Society’s current approach is to treat the symptoms, not the patient. Healing the entire person takes a whole lot more than that.
Adam Smith Winter 2019
Post-traumatic stress is not permanent. I know that statement probably makes a lot of people uncomfortable, with arguments of “you don’t know me or what I’ve been through” often ringing out.
You’re right, I don’t know you or your experiences. However, I am aware of my own, and I know the physiology of the brain doesn’t always stay the same – our habits are formed and reformed as we live our lives.
Post-traumatic stress disorder, or PTSD, does not have to be a permanent condition. In reality, it should be called “post-traumatic stress injury”.
Here’s how I look at it: a traumatic experience happens and creates a sense of hopelessness or helplessness, immediately initiating the fight-or-flight response. This then hardwires the brain to immediately repeat those feelings of hopelessness and helplessness, triggering fight-or-flight as soon as any external stimulus reminds the brain of the trauma.

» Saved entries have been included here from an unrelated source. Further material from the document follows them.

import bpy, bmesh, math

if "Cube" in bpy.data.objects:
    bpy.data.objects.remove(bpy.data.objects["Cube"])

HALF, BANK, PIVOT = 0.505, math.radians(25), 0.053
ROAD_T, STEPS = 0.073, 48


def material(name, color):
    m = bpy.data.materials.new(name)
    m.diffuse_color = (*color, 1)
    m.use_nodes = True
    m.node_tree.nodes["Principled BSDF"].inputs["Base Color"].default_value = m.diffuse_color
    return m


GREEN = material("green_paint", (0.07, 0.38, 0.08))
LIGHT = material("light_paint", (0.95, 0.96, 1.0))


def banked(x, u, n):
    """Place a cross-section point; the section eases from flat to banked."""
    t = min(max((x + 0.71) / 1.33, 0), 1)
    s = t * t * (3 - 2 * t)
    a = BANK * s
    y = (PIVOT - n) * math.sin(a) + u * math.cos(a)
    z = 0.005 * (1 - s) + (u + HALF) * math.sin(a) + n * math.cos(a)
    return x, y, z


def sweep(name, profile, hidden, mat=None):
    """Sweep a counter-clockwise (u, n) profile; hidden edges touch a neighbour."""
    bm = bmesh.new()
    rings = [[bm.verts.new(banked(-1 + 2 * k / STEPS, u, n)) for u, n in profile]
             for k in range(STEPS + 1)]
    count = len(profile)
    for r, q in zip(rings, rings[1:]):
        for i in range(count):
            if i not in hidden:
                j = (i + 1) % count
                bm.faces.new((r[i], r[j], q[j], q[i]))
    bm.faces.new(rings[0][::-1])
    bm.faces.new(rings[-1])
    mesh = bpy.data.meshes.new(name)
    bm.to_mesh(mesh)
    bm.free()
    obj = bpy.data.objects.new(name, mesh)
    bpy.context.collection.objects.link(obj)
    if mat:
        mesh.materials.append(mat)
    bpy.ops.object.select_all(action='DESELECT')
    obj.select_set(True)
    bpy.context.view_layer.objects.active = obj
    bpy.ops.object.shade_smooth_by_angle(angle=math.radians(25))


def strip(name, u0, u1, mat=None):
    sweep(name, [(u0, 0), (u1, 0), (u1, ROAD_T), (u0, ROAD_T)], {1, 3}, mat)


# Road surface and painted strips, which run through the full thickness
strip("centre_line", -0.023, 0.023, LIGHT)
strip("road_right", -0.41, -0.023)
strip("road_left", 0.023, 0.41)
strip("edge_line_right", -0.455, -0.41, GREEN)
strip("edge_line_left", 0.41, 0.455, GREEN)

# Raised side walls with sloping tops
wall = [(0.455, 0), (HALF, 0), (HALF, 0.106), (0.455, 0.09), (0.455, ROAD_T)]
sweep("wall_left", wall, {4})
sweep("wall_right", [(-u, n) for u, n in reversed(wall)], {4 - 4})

In so many ways it’s no different than tying your shoes without a thought. The habit becomes so ingrained in the physical make-up of our neuropathways that we almost have zero higher brain function to respond to the stimulus.

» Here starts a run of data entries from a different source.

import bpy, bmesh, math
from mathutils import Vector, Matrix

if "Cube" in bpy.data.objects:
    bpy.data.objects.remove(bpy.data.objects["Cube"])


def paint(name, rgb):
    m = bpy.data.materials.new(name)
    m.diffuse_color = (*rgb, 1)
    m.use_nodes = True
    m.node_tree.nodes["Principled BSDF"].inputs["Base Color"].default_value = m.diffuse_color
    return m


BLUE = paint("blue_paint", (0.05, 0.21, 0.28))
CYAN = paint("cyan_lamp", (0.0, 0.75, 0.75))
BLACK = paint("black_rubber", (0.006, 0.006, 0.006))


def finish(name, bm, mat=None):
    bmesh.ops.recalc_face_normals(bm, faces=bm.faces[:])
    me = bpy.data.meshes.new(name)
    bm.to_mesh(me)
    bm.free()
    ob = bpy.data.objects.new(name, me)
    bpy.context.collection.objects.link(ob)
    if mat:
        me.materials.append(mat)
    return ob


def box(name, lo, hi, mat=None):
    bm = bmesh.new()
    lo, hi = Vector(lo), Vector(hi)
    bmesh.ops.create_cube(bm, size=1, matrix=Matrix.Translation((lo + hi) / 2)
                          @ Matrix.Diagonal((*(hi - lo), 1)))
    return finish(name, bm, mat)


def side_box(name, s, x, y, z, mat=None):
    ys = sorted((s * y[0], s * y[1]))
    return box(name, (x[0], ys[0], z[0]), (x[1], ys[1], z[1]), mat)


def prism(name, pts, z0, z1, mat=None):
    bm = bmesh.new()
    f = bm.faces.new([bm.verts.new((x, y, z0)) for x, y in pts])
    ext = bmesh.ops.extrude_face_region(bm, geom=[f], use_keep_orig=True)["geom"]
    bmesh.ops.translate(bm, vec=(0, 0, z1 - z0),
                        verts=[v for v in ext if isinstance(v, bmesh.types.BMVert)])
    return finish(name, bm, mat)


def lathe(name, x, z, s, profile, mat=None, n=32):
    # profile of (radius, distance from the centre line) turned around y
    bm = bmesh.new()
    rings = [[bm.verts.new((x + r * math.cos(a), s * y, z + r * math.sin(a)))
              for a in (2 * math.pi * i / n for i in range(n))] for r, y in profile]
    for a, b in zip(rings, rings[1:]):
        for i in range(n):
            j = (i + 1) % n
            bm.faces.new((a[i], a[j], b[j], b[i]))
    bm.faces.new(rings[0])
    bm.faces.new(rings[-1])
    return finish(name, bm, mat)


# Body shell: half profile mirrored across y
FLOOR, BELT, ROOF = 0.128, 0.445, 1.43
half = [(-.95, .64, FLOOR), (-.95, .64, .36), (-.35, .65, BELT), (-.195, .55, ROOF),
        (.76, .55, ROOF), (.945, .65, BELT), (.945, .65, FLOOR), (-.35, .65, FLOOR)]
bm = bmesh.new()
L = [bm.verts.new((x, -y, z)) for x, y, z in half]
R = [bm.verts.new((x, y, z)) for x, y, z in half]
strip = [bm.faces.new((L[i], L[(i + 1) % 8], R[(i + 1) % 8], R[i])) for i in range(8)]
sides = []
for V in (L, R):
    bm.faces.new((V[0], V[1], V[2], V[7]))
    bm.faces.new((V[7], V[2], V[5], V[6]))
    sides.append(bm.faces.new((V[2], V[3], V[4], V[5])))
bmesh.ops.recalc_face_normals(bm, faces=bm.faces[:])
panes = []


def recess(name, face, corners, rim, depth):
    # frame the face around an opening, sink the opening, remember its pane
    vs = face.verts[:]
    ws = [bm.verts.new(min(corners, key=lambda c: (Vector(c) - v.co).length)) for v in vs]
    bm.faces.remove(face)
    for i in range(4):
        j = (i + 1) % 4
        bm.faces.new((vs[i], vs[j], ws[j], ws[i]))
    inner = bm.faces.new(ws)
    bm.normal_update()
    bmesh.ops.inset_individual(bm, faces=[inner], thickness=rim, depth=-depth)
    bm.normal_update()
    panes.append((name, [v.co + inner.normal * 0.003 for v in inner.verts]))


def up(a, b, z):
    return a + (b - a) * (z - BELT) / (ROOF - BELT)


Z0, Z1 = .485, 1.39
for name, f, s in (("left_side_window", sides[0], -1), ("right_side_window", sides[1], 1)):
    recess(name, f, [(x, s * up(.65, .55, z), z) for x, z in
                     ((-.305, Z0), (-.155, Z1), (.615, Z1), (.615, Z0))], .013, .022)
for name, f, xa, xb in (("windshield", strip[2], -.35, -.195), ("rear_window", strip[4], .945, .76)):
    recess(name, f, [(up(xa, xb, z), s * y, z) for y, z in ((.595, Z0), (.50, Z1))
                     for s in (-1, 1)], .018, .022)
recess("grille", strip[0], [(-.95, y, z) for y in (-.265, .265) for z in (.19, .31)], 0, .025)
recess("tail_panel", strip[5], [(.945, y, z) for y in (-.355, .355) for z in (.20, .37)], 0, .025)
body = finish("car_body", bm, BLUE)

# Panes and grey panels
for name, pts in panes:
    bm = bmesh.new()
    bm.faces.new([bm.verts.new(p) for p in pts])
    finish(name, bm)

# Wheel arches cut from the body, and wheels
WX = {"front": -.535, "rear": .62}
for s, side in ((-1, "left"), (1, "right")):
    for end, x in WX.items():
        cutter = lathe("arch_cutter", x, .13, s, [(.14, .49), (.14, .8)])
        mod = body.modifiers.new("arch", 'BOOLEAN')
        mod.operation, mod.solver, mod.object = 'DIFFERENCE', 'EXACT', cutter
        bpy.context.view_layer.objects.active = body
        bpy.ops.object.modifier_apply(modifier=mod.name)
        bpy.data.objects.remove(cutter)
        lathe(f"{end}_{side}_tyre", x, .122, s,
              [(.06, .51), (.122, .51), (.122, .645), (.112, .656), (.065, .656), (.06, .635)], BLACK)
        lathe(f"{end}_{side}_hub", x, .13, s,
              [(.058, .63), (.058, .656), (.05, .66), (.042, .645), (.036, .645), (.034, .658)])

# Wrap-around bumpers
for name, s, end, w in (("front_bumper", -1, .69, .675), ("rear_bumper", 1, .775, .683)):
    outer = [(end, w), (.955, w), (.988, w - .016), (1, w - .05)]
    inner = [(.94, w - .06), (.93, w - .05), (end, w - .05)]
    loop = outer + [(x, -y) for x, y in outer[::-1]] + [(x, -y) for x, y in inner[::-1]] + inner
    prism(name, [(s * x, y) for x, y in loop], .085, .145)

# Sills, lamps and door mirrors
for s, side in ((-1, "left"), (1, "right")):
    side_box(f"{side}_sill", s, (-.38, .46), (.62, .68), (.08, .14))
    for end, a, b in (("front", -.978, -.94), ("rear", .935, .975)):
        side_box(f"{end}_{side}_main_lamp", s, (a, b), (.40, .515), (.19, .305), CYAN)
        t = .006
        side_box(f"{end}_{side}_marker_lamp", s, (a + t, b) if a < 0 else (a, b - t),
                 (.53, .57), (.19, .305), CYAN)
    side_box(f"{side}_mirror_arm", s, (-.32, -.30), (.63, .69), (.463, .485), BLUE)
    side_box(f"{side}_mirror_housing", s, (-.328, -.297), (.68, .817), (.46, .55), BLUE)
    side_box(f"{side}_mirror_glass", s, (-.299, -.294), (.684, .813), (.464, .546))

Again, I’m not a neuroscientist, doctor, or any other form of highly trained medical professional – these are just the words of a knuckle-dragger. A knuckle-dragger who, in 2016, got so lost in his own battles that he ended up on a couch in Lancaster, Kentucky, writing his suicide note after drinking every ounce of alcohol in the house.
And yet I am still here to write this to you.
My introduction to cannabis came in 2015. I found that using a little bit helped a lot. It helped me sleep, feel less anxious, and ultimately just feel better all round. So how did I go from finding something that helped to nearly taking my own life?
The answer is that when I decided to get out of the military, I moved to a state where cannabis and hemp were still illegal, cutting off my access to them. Now, I am fighting for other veterans and first responders to have access to these compounds through the US Department of Veterans Affairs (VA).
The current method of treating PTSD is to medicate the symptoms, not to actually treat the patient. In fact, many of the medications prescribed do the opposite and suppress the brain’s natural healing functions.